Gaziano called the blanket dismissal of all drug convictions a “remedy of last resort.”
“It reflects a decades-long attitude that drug testing for criminal cases could be done on the cheap,” Sullivan said.
The two prosecutors who were assigned to Farak’s case during former Attorney General Martha Coakley’s tenure in the office still work for the state. Anne Kaczmarek makes $119,000 a year as an assistant clerk magistrate in Suffolk County, while Kris Foster earns $95,000 as a lawyer for the Alcoholic Beverages Control Commission.
“The government misconduct at issue also involved the deceptive withholding of exculpatory evidence by members of the Attorney General’s office, who were duty-bound to investigate and disclose Farak’s wrongdoing,” Gaziano wrote.
Rebecca Jacobstein, staff attorney for CPCS, said defense attorneys must now begin the process of identifying defendants who may still be in jail or prison to get them released, as well as help those already out get licenses if they have been unable to do so and have their criminal records updated.
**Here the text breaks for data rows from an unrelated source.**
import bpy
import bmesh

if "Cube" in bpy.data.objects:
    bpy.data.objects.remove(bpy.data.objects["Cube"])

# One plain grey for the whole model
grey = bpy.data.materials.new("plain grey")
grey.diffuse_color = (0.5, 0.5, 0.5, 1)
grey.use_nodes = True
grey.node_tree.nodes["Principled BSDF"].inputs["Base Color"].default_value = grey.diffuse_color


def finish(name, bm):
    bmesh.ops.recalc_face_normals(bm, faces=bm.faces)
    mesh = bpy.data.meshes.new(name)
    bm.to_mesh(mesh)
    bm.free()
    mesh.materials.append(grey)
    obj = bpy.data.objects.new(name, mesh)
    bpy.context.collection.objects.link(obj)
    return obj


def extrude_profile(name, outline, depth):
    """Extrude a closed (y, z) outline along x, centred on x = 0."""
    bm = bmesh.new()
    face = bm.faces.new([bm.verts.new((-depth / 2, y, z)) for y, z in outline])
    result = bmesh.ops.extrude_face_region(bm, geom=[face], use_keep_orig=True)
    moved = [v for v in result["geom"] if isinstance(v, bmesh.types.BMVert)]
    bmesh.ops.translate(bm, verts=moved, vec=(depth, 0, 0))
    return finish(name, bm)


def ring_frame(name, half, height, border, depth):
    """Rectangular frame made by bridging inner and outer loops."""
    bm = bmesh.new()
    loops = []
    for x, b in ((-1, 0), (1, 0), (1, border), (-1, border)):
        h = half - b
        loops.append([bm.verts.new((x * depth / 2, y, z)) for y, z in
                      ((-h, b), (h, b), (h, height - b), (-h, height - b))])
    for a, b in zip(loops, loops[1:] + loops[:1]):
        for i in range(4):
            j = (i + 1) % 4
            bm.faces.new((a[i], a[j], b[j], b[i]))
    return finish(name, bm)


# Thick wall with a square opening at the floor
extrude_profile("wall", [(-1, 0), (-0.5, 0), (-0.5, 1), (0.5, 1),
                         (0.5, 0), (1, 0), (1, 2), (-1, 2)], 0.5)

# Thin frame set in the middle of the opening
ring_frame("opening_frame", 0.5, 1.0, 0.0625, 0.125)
“There’s a lot of work to be done, but we are incredibly pleased to have all this work to do to get these people the justice they deserve,” Jacobstein said.
Neither Segal nor Jacobstein could say how many convictions would be overturned based on Thursday’s SJC ruling, but Jacobstein estimated that the number of samples processed by the state drug lab in Amherst at the time in question was around 13,000.
Previously, prosecutors dropped between 9,000 and 11,000 charges tied to testing done by Farak, according CPCS, and another 36,000 charges spanning 21,000 cases tied to another disgraced former chemist Annie Dookhan were also dismissed.
“The reason why we cannot give you a clear and exact and immediate answer to how many cases there are is because the commonwealth of Massachusetts wrongfully convicted thousands of people and really didn’t keep track of them,” Segal said.
“The war on drugs was done on the cheap and done by cutting corners,” he added.
While the ACLU and CPCS hope they won’t have to go back to court on behalf of Farak defendants again, Segal said there was some concern in federal court that defendants convicted on federal charges many be serving longer prison sentences due to prior drug convictions in state court that are now being dismissed.Distict Attorney Sullivan said he wished chemists like Farak had been drug tested themselves before they were allowed handle evidence.
“In many ways, what is predictable is preventable,” Sullivan said. “Regular drug testing of Sonja Farak would have detected her addiction and prevented the wholesale dismissal of thousands of drug cases. The fact that no drug lab employee had pre-employment or post-employment drug testing was inexcusable.”